** Records for the task follows **
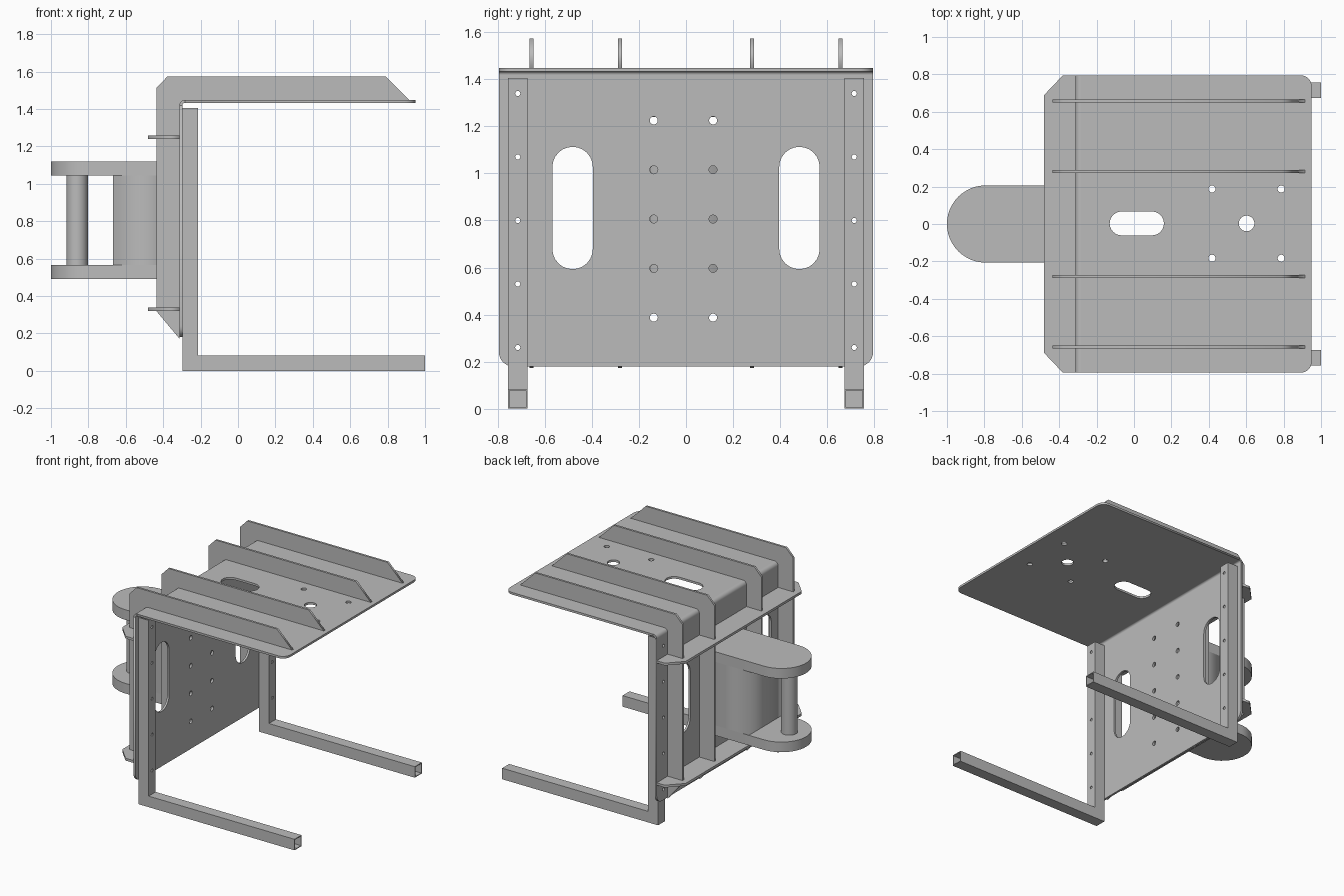
import bpy, bmesh
from math import sin, cos, pi
from mathutils import Matrix, Vector

cube = bpy.data.objects.get("Cube")
if cube:
    bpy.data.objects.remove(cube)

steel = bpy.data.materials.new("plain grey steel")
steel.use_nodes = True
steel.diffuse_color = (0.5, 0.5, 0.5, 1)
steel.node_tree.nodes["Principled BSDF"].inputs["Base Color"].default_value = (0.5, 0.5, 0.5, 1)

T = 0.016            # sheet thickness
BACK = -0.305        # middle of the back plate in x
TOP = 1.441          # middle of the top plate in z
HALF = 0.795         # half width of the sheet


def finish(name, bm, smooth=False):
    bmesh.ops.remove_doubles(bm, verts=bm.verts, dist=1e-5)
    bmesh.ops.recalc_face_normals(bm, faces=bm.faces)
    mesh = bpy.data.meshes.new(name)
    bm.to_mesh(mesh)
    bm.free()
    mesh.materials.clear()
    mesh.materials.append(steel)
    obj = bpy.data.objects.new(name, mesh)
    bpy.context.collection.objects.link(obj)
    if smooth:
        bpy.ops.object.select_all(action='DESELECT')
        obj.select_set(True)
        bpy.context.view_layer.objects.active = obj
        bpy.ops.object.shade_smooth_by_angle(angle=pi / 6)
    return obj


def rounded(u0, u1, v0, v1, radii, segs=8):
    """Rectangle with a radius per corner: low-low, high-low, high-high, low-high."""
    pts = []
    for i, (u, v, su, sv) in enumerate(((u0, v0, 1, 1), (u1, v0, -1, 1),
                                        (u1, v1, -1, -1), (u0, v1, 1, -1))):
        r = radii[i]
        if r == 0:
            pts.append((u, v))
            continue
        for k in range(segs + 1):
            a = pi + i * pi / 2 + k * pi / 2 / segs
            pts.append((u + su * r + r * cos(a), v + sv * r + r * sin(a)))
    return pts


def slot(cu, cv, hu, hv):
    r = min(hu, hv) * 0.999
    return rounded(cu - hu, cu + hu, cv - hv, cv + hv, [r] * 4, 6)


def sheet(name, outline, holes, middle, thick, place, smooth=False):
    """Flat plate with holes; place maps (u, v, w) to the model's axes."""
    curve = bpy.data.curves.new(name + " profile", 'CURVE')
    curve.dimensions = '2D'
    curve.fill_mode = 'BOTH'
    curve.extrude = thick / 2
    for loop in [outline] + holes:
        s = curve.splines.new('POLY')
        s.points.add(len(loop) - 1)
        for p, (u, v) in zip(s.points, loop):
            p.co = (u, v, 0, 1)
        s.use_cyclic_u = True
    tmp = bpy.data.objects.new(name + " profile", curve)
    bpy.context.collection.objects.link(tmp)
    deps = bpy.context.evaluated_depsgraph_get()
    mesh = bpy.data.meshes.new_from_object(tmp.evaluated_get(deps))
    bm = bmesh.new()
    bm.from_mesh(mesh)
    for v in bm.verts:
        v.co = Vector(place(v.co.x, v.co.y, v.co.z + middle))
    bpy.data.objects.remove(tmp)
    bpy.data.curves.remove(curve)
    bpy.data.meshes.remove(mesh)
    return finish(name, bm, smooth)


def flat(u, v, w):
    return (u, v, w)


def facing_x(u, v, w):
    return (w, u, v)


def facing_y(u, v, w):
    return (u, w, v)


# Top plate with slot, centre hole and four bolt holes
BEND = 0.03
edge = BACK - T / 2 + BEND
holes = [slot(0.015, 0.003, 0.145, 0.064), slot(0.602, 0.003, 0.042, 0.042)]
holes += [slot(x, y, 0.019, 0.019) for x in (0.417, 0.787) for y in (-0.183, 0.187)]
sheet("top_plate", rounded(edge, 0.95, -HALF, HALF, (0, 0.06, 0.06, 0)),
      holes, TOP, T, flat)

# Back plate with hand slots, bolt holes and leg fixing holes
LEG_Y = 0.715
leg_heights = [0.26 + 0.27 * i for i in range(5)]
holes = [slot(s * 0.482, 0.853, 0.086, 0.26) for s in (-1, 1)]
holes += [slot(y, 0.387 + 0.2095 * i, 0.017, 0.017) for y in (-0.137, 0.115) for i in range(5)]
holes += [slot(s * LEG_Y, z, 0.011, 0.011) for s in (-1, 1) for z in leg_heights]
sheet("back_plate", rounded(-HALF, HALF, 0.18, TOP + T / 2 - BEND, (0.06, 0.06, 0, 0)),
      holes, BACK, T, facing_x)

# Rounded bend joining both plates
arc = [pi / 2 + i * pi / 16 for i in range(9)]
cz = TOP + T / 2 - BEND
bend = [(edge + BEND * cos(a), cz + BEND * sin(a)) for a in arc]
bend += [(edge + (BEND - T) * cos(a), cz + (BEND - T) * sin(a)) for a in reversed(arc)]
sheet("plate_bend", bend, [], 0, 2 * HALF, facing_y, True)

# Four stiffening ribs wrapping over the top and back
bx, tz = BACK - T / 2, TOP + T / 2
rib = [(bx, 0.172), (-0.437, 0.32), (-0.437, 1.512), (-0.378, 1.573), (0.79, 1.573),
       (0.915, tz), (edge, tz), (bx, cz)]
for i, y in enumerate((-0.657, -0.28, 0.28, 0.657)):
    sheet(f"rib_{i + 1}", rib, [], y, T, facing_y)

# Two crosswise shelves with chamfered outer corners
for name, z in (("lower_shelf", 0.33), ("upper_shelf", 1.248)):
    sheet(name, [(bx, -HALF), (-0.38, -HALF), (-0.48, -0.69), (-0.48, 0.69),
                 (-0.38, HALF), (bx, HALF)], [], z, 0.018, flat)

# Coupling block, two rounded lugs and the pin between them
W = 0.206
sheet("coupling_block", rounded(-0.668, bx, -W, W, [0] * 4), [], 0.805, 0.48, flat)
for name, z in (("lower_lug", 0.528), ("upper_lug", 1.082)):
    lug = rounded(-1, bx, -W, W, (W * 0.999, 0, 0, W * 0.999), 12)
    sheet(name, lug, [], z, 0.076, flat, True)
bm = bmesh.new()
bmesh.ops.create_cone(bm, cap_ends=True, segments=32, radius1=0.057, radius2=0.057, depth=0.5,
                      matrix=Matrix.Translation((-0.86, 0, 0.805)))
finish("pin", bm, True)


# Hollow square legs, mitred at the foot
def leg(name, y):
    size, wall, x0 = 0.083, 0.006, BACK + T / 2
    bm = bmesh.new()
    rings = []
    for inset in (0, wall):
        lo, hi, h = inset, size - inset, size / 2 - inset
        section = ((lo, -h), (hi, -h), (hi, h), (lo, h))
        rings.append([[bm.verts.new((x, y + dy, z)) for x, dy, z in station] for station in (
            [(x0 + d, dy, 1.405) for d, dy in section],
            [(x0 + d, dy, d) for d, dy in section],
            [(1, dy, d) for d, dy in section])])
    outer, inner = rings
    bands = [(r[i], r[i + 1]) for r in rings for i in (0, 1)]
    bands += [(outer[0], inner[0]), (outer[2], inner[2])]
    for a, b in bands:
        for k in range(4):
            n = (k + 1) % 4
            bm.faces.new((a[k], a[n], b[n], b[k]))
    obj = finish(name, bm)
    # Fixing holes through the upright
    cut = bmesh.new()
    for z in leg_heights:
        bmesh.ops.create_cone(cut, cap_ends=True, segments=16, radius1=0.011, radius2=0.011,
                              depth=0.2, matrix=Matrix.Translation((x0 + size / 2, y, z))
                              @ Matrix.Rotation(pi / 2, 4, 'Y'))
    cutter = finish(name + "_hole_cutter", cut)
    cutter.hide_render = True
    mod = obj.modifiers.new("holes", 'BOOLEAN')
    mod.operation = 'DIFFERENCE'
    mod.solver = 'EXACT'
    mod.object = cutter
    deps = bpy.context.evaluated_depsgraph_get()
    mesh = bpy.data.meshes.new_from_object(obj.evaluated_get(deps))
    obj.modifiers.clear()
    obj.data = mesh
    bpy.data.objects.remove(cutter)


leg("right_leg", -LEG_Y)
leg("left_leg", LEG_Y)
** End of Records for the task **
» **Assignment**
From the data, collect all lines where the string "return" appears.

» **Answer below**
    return obj
    return pts
    return rounded(cu - hu, cu + hu, cv - hv, cv + hv, [r] * 4, 6)
    return finish(name, bm, smooth)
    return (u, v, w)
    return (w, u, v)
    return (u, w, v)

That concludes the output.